Following are a few examples of how one can use a DAO:

  1. DASH: DASH, a well-known computerized money, is one of the illustrations of a decentralized independent association in light of how it is represented and how its planning framework is organized.
  2. A Cause: You could acknowledge enrollment and gifts from anyone around the globe and the gathering may choose how they desire to spend gifts.
  3. A consultant organization: An individual can create an organization of workers for hiring those who pool their assets for office spaces and programming memberships.
  4. In charitable organizations: By using DAO, one can approve membership and contributions from people around the globe, and the respective organization can decide on how they wish to spend these donations.
  5. In a freelancer business: One other example of how one can use DAO is by building a network of contractors who are keen to combine their funds for office areas and software subscriptions.
  6. Pool investment: One can launch a venture fund to merge investment capital and count on enterprises for supporting it. Later on, the refunded funds can be distributed again amongst the DAO members.

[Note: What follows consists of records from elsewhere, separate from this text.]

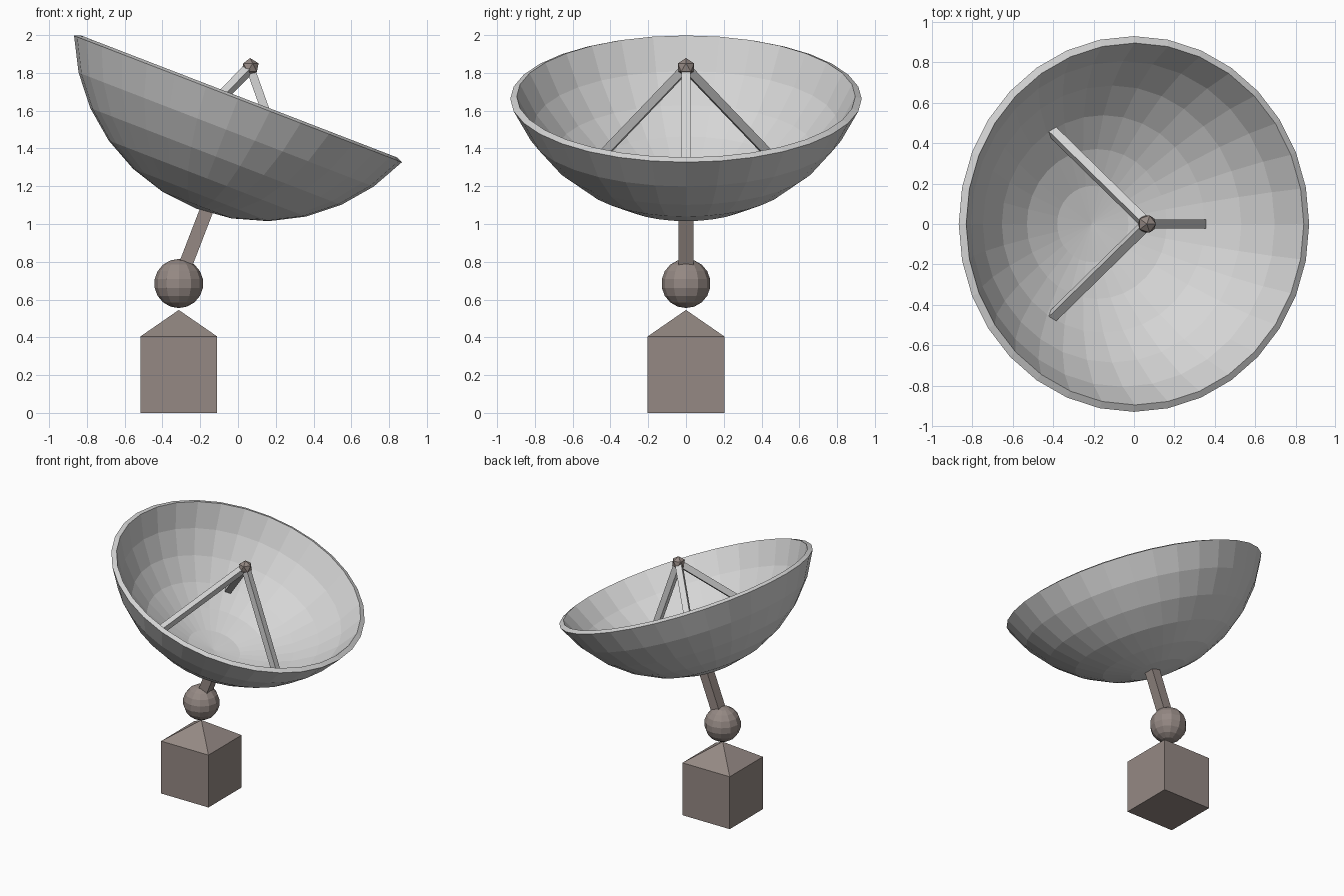
import bpy, bmesh
from math import radians, sin, cos, pi
from mathutils import Matrix, Vector

cube = bpy.data.objects.get("Cube")
if cube:
    bpy.data.objects.remove(cube, do_unlink=True)


def material(name, rgb):
    mat = bpy.data.materials.new(name)
    mat.use_nodes = True
    color = (*rgb, 1)
    mat.diffuse_color = color
    mat.node_tree.nodes["Principled BSDF"].inputs["Base Color"].default_value = color
    return mat


LIGHT = material("light grey metal", (0.67, 0.67, 0.67))
BROWN = material("warm grey metal", (0.30, 0.25, 0.23))


def finish(name, bm, mat):
    bmesh.ops.recalc_face_normals(bm, faces=bm.faces)
    mesh = bpy.data.meshes.new(name)
    bm.to_mesh(mesh)
    bm.free()
    mesh.materials.append(mat)
    obj = bpy.data.objects.new(name, mesh)
    bpy.context.collection.objects.link(obj)
    return obj


def bar(name, start, end, width, depth, mat):
    """Box beam between two points; width runs across its leaning plane."""
    axis = (end - start).normalized()
    side = Vector((0, 0, 1)).cross(axis).normalized()
    up = axis.cross(side)
    rot = Matrix((side, up, axis)).transposed().to_4x4()
    size = Matrix.Diagonal((width, depth, (end - start).length, 1))
    bm = bmesh.new()
    bmesh.ops.create_cube(bm, size=1, matrix=Matrix.Translation((start + end) / 2) @ rot @ size)
    return finish(name, bm, mat)


BASE_X = -0.3135
# Dish space: origin at the rim centre, z along the dish axis
DISH = Matrix.Translation((0, 0, 1.6625)) @ Matrix.Rotation(radians(21.1), 4, 'Y')

# Base block with pyramid cap
bm = bmesh.new()
bmesh.ops.create_cube(bm, size=0.405, matrix=Matrix.Translation((BASE_X, 0, 0.2025)))
top = max(bm.faces, key=lambda f: f.calc_center_median().z)
poke = bmesh.ops.poke(bm, faces=[top])
poke["verts"][0].co.z = 0.545
finish("base_block", bm, BROWN)

# Ball joint
bm = bmesh.new()
bmesh.ops.create_uvsphere(bm, u_segments=12, v_segments=9, radius=0.13,
                          matrix=Matrix.Translation((BASE_X, 0, 0.685)))
finish("ball_joint", bm, BROWN)

# Support post, parallel to the dish axis
bar("support_post", DISH @ Vector((0.057, 0, -1.0)), DISH @ Vector((0.057, 0, -0.6)),
    0.078, 0.072, BROWN)

# Dish shell: closed profile of two spherical arcs, spun around the axis
SEGMENTS, BANDS, STEP, CENTRE = 32, 6, pi / 16, 0.385


def arc(radius):
    return [Vector((radius * sin(i * STEP), 0, CENTRE - radius * cos(i * STEP)))
            for i in range(BANDS + 1)]


bm = bmesh.new()
profile = [bm.verts.new(p) for p in arc(1.007) + arc(0.97)[::-1]]
edges = [bm.edges.new(pair) for pair in zip(profile, profile[1:])]
bmesh.ops.spin(bm, geom=profile + edges, axis=(0, 0, 1), cent=(0, 0, 0),
               angle=2 * pi, steps=SEGMENTS)
bmesh.ops.remove_doubles(bm, verts=bm.verts, dist=0.0005)
bm.transform(DISH)
finish("dish", bm, LIGHT)

# Feed and its three struts
FEED = Vector((0, 0, 0.178))
bm = bmesh.new()
bmesh.ops.create_icosphere(bm, subdivisions=1, radius=0.05,
                           matrix=Matrix.Translation(DISH @ FEED))
finish("feed", bm, BROWN)
for i in range(3):
    a = i * 2 * pi / 3
    foot = FEED + Vector((0.525 * cos(a), 0.525 * sin(a), -0.61))
    strut = bar(f"feed_strut_{i + 1}", FEED, foot, 0.045, 0.045, LIGHT)
    strut.data.transform(DISH)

Nowadays, the term "Decentralized Autonomous Organization” or DAO is getting well solidified in the blockchain platform. DAOs are gradually becoming critical because they're assisting in systematizing the principles of a business, furnishing robust decision-making equipment, and nullifying the need for papers and external authorization. In fact, enthusiasts believe DAOs will shortly become more sophisticated. Some trends include progressive decentralization, anonymity, and better incentives towards participation. Future DAOs will employ prediction markets, initiate voting and act as delegators in other DAOs.